The U.S. hotel industry reported the highest room rate in July 2022 on a nominal basis. According to the STR data, the key performance indicators for the industry include:
- Occupancy: 69.9%
- ADR (average daily rate): $159.08
- RevPAR (revenue per available room): $110.73
Using June 2019 as a reference point, the industry reported a -5.4% percent change in occupancy, a +17.5 percent change in ADR, and a +11.2 percent change in RevPAR for the month. If inflation is ignored, the hotel industry had already recovered in ADR and RevPAR, exceeding the pre-pandemic level. This recovery is driven by the rate instead of occupancy.
Yet, there is no real sense of recovery without the business travelers
AHLA projected that business travelers would make up 43.6% of the room revenues for the hotel industry in 2022, down from 52.5% in 2019. That is a $21 billion difference. Although there are more “bleisure” (business + leisure) travelers in the market, the industry still needs business travelers to support its recovery.
When will business travelers come back?
It depends on how you see the market. Earlier this year, corporate travel managers observed an upward trend in booking activities for business travel. They were optimistic about the outlook. Global business travel spending is projected to have a year-to-year increase of 34% in 2022 to $933 billion. Still, that is far from the $1.4+ trillion in business travel spending in 2019.
Others are not as positive about the market outlook. A more recent update suggested that business travel spending might not recover to the pre-pandemic level after all until 2026, two years later than the earlier projection. Such an adjustment was made after inflation, labor shortage, and geopolitical issues were put into consideration.

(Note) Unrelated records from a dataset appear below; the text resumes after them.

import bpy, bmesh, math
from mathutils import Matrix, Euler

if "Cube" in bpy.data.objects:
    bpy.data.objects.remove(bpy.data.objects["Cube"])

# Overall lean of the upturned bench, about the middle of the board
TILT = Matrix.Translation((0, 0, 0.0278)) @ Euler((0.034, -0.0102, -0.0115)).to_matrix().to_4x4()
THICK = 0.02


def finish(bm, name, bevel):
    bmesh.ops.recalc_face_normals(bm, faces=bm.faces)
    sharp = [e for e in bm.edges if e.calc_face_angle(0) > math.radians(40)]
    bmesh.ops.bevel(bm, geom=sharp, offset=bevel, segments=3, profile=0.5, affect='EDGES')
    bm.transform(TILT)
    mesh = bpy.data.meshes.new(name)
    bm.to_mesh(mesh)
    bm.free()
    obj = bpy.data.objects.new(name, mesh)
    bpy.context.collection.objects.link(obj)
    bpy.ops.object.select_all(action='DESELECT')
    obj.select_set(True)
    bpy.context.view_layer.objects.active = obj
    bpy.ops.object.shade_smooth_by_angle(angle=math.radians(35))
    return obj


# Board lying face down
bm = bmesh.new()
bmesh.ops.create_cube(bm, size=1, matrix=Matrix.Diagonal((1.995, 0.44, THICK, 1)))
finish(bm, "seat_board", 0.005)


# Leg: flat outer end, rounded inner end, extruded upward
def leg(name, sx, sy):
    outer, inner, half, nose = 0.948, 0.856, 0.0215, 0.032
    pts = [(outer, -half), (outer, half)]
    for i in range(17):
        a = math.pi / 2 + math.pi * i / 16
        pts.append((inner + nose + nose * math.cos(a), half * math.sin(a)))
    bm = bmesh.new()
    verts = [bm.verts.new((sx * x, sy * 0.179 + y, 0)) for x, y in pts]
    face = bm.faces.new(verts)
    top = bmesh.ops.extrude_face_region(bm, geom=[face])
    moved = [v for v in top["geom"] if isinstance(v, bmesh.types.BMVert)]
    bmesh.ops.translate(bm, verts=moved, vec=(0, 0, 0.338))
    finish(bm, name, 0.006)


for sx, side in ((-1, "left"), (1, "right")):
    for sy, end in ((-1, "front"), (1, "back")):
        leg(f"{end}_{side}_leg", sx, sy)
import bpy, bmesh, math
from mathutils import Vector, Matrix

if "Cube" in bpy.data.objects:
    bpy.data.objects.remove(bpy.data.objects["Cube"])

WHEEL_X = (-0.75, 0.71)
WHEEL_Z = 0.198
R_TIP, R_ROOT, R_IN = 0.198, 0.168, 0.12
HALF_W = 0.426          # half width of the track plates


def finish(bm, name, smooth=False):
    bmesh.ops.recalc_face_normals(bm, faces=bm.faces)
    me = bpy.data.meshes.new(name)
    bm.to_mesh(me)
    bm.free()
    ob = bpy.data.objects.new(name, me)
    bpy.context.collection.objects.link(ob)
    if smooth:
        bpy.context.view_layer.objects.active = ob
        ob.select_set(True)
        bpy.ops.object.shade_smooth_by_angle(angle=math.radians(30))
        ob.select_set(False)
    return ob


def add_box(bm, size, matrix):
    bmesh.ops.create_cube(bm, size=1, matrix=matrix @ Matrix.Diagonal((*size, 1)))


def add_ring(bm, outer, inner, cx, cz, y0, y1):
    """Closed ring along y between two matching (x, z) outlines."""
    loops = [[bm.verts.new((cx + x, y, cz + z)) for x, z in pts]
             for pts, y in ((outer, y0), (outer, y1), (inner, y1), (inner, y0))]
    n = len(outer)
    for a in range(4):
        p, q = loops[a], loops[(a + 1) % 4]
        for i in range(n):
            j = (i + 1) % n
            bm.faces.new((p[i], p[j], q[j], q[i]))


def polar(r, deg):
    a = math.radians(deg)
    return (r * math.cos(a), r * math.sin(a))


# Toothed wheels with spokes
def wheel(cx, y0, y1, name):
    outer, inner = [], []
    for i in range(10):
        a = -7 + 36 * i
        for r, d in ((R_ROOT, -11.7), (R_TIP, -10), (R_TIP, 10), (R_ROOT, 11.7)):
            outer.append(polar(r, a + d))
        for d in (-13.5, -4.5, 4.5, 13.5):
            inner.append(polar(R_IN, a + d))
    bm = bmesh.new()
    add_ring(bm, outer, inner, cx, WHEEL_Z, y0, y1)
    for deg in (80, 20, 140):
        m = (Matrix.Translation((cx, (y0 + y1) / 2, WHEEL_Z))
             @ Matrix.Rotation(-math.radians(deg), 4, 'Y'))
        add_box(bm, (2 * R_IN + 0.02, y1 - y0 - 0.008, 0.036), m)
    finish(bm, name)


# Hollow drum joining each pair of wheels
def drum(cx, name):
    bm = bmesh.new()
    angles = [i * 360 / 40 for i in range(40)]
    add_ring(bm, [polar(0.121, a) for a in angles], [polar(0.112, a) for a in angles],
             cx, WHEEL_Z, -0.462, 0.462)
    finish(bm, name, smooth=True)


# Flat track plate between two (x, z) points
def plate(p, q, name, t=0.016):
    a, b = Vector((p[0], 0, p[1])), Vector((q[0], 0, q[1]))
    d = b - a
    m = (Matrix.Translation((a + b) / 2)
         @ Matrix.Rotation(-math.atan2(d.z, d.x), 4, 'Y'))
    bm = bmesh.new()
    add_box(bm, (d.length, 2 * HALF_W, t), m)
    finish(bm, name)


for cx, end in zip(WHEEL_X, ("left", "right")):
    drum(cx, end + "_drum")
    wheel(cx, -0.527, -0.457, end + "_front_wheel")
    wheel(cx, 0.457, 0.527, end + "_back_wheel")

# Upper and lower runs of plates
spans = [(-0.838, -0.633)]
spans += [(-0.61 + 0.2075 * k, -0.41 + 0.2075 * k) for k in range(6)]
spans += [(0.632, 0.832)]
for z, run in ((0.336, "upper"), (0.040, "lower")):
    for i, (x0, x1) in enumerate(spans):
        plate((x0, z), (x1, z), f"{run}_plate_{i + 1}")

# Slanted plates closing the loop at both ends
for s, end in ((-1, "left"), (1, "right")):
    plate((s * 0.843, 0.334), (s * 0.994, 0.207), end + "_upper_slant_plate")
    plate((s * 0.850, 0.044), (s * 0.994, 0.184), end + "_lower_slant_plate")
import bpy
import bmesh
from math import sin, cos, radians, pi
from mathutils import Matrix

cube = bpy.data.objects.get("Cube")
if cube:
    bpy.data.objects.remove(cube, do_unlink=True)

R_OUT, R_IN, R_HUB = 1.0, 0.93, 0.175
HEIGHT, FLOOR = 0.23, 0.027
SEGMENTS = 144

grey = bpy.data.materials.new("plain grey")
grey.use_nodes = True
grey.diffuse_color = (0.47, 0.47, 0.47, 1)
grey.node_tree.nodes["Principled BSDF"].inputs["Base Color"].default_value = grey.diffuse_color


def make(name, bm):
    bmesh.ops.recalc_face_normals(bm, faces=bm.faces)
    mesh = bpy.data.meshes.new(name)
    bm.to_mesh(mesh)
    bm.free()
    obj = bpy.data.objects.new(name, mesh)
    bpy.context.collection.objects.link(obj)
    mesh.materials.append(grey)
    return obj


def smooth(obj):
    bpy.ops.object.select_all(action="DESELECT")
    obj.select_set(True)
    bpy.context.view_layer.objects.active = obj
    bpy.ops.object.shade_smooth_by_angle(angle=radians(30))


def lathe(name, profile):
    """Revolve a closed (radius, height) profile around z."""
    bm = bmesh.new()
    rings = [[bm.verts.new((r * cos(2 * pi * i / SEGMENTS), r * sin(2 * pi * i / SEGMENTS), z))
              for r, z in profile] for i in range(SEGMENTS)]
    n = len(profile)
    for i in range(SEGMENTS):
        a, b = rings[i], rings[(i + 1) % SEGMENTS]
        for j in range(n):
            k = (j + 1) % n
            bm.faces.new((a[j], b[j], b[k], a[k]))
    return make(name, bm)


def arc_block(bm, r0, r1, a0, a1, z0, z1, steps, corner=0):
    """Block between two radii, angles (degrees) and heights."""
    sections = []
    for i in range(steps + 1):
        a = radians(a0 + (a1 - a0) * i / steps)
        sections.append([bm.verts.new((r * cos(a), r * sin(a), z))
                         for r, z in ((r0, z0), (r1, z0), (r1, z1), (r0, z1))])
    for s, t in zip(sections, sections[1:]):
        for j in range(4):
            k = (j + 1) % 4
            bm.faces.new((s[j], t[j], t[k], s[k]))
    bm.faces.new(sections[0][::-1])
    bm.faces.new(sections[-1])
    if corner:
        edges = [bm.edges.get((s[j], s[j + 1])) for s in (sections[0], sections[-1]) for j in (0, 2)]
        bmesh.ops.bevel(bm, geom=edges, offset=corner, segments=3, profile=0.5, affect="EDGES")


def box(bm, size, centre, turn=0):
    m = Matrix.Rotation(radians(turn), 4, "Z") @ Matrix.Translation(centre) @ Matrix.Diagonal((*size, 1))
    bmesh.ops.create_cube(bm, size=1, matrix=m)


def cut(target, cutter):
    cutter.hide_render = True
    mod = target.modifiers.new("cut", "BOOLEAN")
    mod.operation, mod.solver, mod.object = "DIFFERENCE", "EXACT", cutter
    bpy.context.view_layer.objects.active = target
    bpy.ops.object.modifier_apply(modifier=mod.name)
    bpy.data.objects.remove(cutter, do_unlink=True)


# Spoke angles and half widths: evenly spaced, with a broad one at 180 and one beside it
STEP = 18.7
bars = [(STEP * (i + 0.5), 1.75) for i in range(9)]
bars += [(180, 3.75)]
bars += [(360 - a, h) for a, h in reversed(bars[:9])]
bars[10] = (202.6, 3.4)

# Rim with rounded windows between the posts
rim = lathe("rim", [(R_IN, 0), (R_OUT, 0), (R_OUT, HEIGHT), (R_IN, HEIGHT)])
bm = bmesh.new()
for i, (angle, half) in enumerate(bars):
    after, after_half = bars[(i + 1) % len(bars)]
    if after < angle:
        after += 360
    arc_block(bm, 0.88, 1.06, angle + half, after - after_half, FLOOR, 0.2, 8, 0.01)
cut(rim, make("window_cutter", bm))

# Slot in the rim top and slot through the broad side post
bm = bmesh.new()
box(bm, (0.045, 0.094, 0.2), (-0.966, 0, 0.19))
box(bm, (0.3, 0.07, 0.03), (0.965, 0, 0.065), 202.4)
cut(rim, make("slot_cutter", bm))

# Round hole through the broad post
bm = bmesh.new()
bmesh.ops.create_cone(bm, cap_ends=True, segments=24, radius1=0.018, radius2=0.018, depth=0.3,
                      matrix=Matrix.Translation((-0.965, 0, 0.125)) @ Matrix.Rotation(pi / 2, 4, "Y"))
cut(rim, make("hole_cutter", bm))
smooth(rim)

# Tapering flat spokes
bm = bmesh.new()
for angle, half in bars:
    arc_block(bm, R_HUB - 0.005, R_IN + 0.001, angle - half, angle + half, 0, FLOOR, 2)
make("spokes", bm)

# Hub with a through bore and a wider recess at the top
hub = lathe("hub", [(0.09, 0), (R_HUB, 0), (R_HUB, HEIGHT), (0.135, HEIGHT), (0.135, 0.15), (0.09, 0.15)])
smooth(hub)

When do you expect to see a comeback of business travel? How will business travel evolve from pre-pandemic to post-pandemic?